Rick Gosser
Gosser Corporate Sales Inc.

Seven Ways to Start a Relationship with a New Potential Customer

In order to develop relationships with new prospects and turn those strangers into friends, you need to work at it and be real. This requires taking the necessary steps to help you gain their trust and turn those friends into customers. Here are seven tips that can help you with that.

1. Get to know them
You need to learn everything you can about prospects as people and their company. Spend the time to check out both the person and the company online. Check on Google, LinkedIn, Facebook, Twitter, Pinterest. Get to know them. From the company’s online presence, you should be able to pick up on the words used, its mission, vision and the image it is trying to project. Try to get a sense of the person’s beliefs and how they align with your own. Who are they and what do you have in common? What are their feelings about your message?

2. How will you make their life better?
It is all about them. If you can’t make their life better, why are you calling on them? What is the result you will deliver for them? Most likely they want more money, more sales, more customers and more profits, and less work and less stress. But don’t assume. Get very clear on your promise. Until you can get very clear and articulate about the transformation that you can offer them, you’re not ready to call on them.

3. Keep it real.
Assuming that you are a good person with ethics who really cares about other people, be that person. There is no place for old-school manipulation, pressure or guilting in building relationships. You should be able to feel good about what you’re about to ask for and the recommendations that you are making. Your new friend should also feel like it is the natural next step. People can spot a phony or a sleaze a mile away. Don’t be a phony or a sleaze.

4. Create value.

Don’t you hate this cliché? It’s the hard work, the counter-intuitive work that you need to be doing. How do you create value? You do it by giving away ideas. You do it by sharing ideas and best practices. When you leave your customer after a meeting, are they better off than when you showed up? Do they have something that they feel good about or that they can implement now? Have you left them wanting more? What’s the best tip you can share with them today that is going to make their life better now?

5. Be a storyteller.
Take them to a place with you where their problems go away. Learn how to tell stories. Stories engage both the brain and the heart, and give you an emotional connection. Stories allow them to get into the movie you are creating, and that allows imagination to move them along with you. There is something primal about a story. Become a talented storyteller and they will always want to hear more from you.

6. Make it easy to work together.
Consider from the other person’s point of view what obstacles there might be for you working together. Remove them ahead of time. Don’t make it confusing. Don’t put in a lot of conditions. Lay it all out and tell them what the next steps are, how you will work for them, how you will keep them informed and how you will make them look good. Find out if they want you to bundle all of the extra costs, such as set-up charges and freight. Be aware of the processes that they need to follow and put together a proposal that already anticipates their processes. Be very clear and very easy to work with, and make it very easy for them to justify working with you.

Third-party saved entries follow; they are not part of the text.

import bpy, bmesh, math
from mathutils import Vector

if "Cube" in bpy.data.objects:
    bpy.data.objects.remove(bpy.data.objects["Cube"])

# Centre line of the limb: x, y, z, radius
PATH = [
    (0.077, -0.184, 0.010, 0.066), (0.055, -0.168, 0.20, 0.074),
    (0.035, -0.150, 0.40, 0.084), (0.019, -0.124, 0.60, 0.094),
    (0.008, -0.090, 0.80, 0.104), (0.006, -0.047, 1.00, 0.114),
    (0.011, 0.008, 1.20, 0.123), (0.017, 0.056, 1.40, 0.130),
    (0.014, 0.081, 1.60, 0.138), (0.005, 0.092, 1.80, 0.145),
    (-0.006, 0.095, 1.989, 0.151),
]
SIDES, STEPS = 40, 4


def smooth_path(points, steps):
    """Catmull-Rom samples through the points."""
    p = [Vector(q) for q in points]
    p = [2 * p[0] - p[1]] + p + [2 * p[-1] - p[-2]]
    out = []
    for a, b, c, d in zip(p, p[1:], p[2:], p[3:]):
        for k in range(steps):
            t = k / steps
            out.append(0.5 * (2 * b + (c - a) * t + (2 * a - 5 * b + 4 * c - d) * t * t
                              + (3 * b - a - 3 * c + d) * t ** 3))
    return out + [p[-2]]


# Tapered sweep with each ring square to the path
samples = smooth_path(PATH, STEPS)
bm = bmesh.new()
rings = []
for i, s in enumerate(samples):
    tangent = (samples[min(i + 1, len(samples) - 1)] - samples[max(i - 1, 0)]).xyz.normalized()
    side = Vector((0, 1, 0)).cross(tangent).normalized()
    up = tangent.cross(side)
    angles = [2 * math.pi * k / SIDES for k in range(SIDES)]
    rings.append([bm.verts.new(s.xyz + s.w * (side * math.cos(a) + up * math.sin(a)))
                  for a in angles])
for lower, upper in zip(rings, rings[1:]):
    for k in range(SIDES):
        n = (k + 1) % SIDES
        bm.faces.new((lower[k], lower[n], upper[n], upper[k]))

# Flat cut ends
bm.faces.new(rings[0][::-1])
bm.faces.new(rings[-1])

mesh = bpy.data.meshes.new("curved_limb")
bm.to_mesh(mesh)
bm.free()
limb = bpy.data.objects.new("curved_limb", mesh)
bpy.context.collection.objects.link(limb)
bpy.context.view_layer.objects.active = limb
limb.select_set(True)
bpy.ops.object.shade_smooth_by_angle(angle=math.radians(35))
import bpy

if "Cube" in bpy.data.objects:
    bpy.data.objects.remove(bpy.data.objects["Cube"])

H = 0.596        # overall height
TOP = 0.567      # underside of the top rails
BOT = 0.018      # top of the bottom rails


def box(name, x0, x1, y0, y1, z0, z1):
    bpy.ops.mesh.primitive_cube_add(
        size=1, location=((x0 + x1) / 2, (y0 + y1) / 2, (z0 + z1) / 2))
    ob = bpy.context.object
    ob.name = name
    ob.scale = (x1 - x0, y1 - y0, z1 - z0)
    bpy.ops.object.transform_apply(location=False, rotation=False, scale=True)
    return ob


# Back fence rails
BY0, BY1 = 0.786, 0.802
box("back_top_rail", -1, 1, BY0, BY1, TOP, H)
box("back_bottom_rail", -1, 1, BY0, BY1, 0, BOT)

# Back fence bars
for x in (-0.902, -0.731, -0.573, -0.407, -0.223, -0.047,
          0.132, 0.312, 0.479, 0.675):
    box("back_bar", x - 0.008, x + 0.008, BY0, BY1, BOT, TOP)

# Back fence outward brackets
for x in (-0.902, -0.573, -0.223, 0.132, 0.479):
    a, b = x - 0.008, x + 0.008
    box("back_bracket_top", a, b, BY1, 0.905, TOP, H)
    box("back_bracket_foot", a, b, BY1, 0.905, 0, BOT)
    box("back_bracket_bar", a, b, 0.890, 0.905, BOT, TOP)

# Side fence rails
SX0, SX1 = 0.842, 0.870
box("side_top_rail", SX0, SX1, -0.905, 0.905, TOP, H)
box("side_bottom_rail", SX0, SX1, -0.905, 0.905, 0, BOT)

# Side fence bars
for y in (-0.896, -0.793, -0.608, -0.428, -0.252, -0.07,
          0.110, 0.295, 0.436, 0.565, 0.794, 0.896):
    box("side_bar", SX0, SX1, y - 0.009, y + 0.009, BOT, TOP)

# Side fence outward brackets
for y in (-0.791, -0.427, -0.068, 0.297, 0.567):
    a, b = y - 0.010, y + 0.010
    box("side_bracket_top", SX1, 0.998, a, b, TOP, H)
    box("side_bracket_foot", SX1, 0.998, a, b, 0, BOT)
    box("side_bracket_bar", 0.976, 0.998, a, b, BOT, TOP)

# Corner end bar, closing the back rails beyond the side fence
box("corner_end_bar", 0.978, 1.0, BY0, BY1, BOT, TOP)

7. Don’t take anything personally.
Sometimes you won’t get your way. If you created a solution that you believe in and they didn’t buy, feel good about yourself. Sometimes it works out, sometimes it doesn’t. If you are desperate to make a sale, it will be obvious and it will be an obvious turnoff. Create something great, offer it to them and then let go of the decision. You want to feel good about your work and you want to leave the door open to try again.

The most profitable clients are built through the hard work of getting to know them, to understanding their motivations and their problems, and coming up with solutions that are totally framed around them. It’s a form of servant leadership. When you serve their needs, you earn their trust. When you earn their trust, you develop loyal customers who very often become your biggest fans.

Rick Gosser
Gosser Corporate Sales Inc.